I suppose it is now necessary for me to try to find the music of Joseph Bologne, le Chevalier de Saint-Georges on iTunes. Or somewhere; anyone who is compared to Mozart and Haydn by people well-placed to make the comparison, deserves my respect.
Saint-Georges seemed to have been quite the Renaissance man, though it did him little good, alas:
Despite his renown, Saint-Georges was still vulnerable to racial prejudice. Perhaps the most flagrant and dispiriting instance occurred in 1776 when he was nominated to head the prestigious Paris Opéra, only to have his candidacy challenged by a group of divas who argued that they could not be expected to, as they put it, “submit to the orders of a mulatto.” Louis XVI had approved the appointment, says Pettaway, but the divas’ objections won out and Saint-Georges did not get the coveted directorship.
When the French Revolution erupted in 1789, Saint-Georges added yet another page to his curriculum vitae. Naturally, the democratic ideals of the revolution—liberté, égalité, fraternité—appealed to the composer, who under the Ancien Régime “never knew when the ugly face of racism would present itself again,” says Pettaway. He joined the National Guard at Lille at 1789, and a year later was selected to lead one thousand black soldiers charged with defending the ongoing revolution.
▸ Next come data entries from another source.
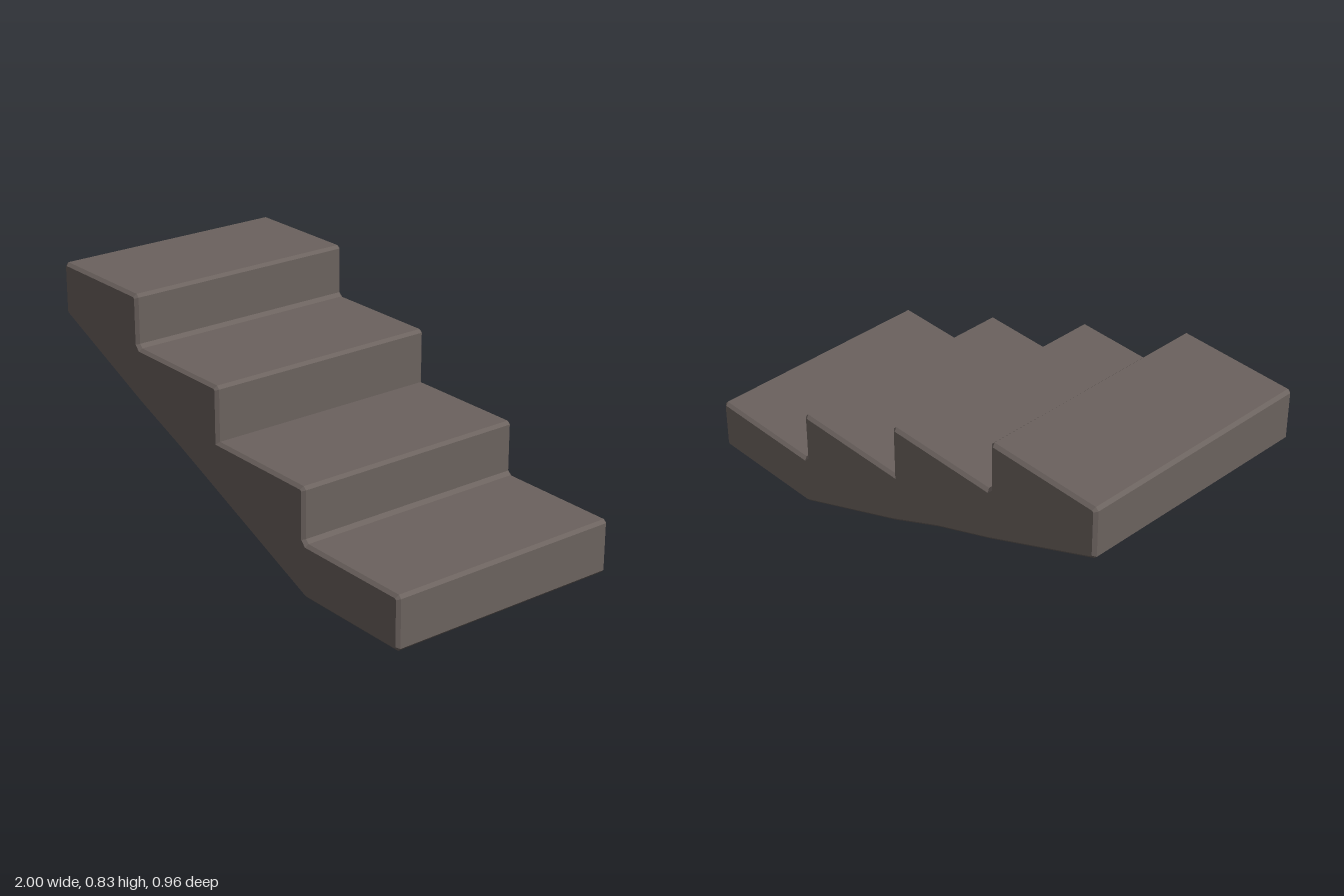
import * as THREE from 'three';

const CHAMFER = 0.012;
const HALF_DEPTH = 0.482;

// Side outline of the flight, counter-clockwise from the foot
function stairOutline() {
  const c = CHAMFER;
  const points = [[0.5, 0], [1 - c, 0], [1, c]];
  // [nose x, tread height, inner corner chamfer] from lowest to highest step
  const steps = [[1, 0.208, 0.014], [0.493, 0.417, 0], [-0.007, 0.629, 0.014], [-0.507, 0.835, 0]];
  steps.forEach(([x, y, inner], i) => {
    points.push([x, y - c], [x - c, y]);
    const next = steps[i + 1];
    if (!next) return;
    if (inner) points.push([next[0] + inner, y], [next[0], y + inner]);
    else points.push([next[0], y]);
  });
  // back end and sloping underside
  points.push([-1 + c, 0.835], [-1, 0.835 - c], [-1, 0.635], [-0.99, 0.624]);
  points.push([-0.5, 0.412], [-0.24, 0.31], [0, 0.2]);
  return new THREE.Shape(points.map(([x, y]) => new THREE.Vector2(x, y)));
}

export function createModel() {
  const stone = new THREE.MeshStandardMaterial({ color: 0x6b625e });
  stone.name = 'brownGreyStone';

  const geometry = new THREE.ExtrudeGeometry(stairOutline(), {
    depth: 2 * (HALF_DEPTH - CHAMFER),
    bevelEnabled: true,
    bevelSegments: 1,
    bevelSize: CHAMFER,
    bevelThickness: CHAMFER,
    bevelOffset: -CHAMFER,
  });
  geometry.translate(0, 0, -(HALF_DEPTH - CHAMFER));

  // Lift the front edge of the underside a little, giving its slight twist
  const p = geometry.attributes.position;
  for (let i = 0; i < p.count; i++) {
    if (Math.abs(p.getX(i)) < 0.05 && p.getY(i) < 0.3 && p.getZ(i) > 0) p.setY(i, p.getY(i) + 0.013);
  }
  geometry.computeVertexNormals();

  const stairs = new THREE.Mesh(geometry, stone);
  stairs.name = 'stairFlight';
  const group = new THREE.Group();
  group.name = 'stairs';
  group.add(stairs);
  return group;
}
But service to the revolution, it turned out, was no guarantee against the sweeping violence of la Terreur. The revolutionaries regarded anyone with ties to the aristocracy with suspicion, and Saint-Georges, who had been a guard for Louis XV and conducted Haydn’s Paris Symphonies before Marie Antoinette, was no exception. Brought in on trumped-up charges in 1793, he spent nearly a year in prison. Five years later, at about the age of fifty-five, he died in Paris, destitute, alone, and all but forgotten.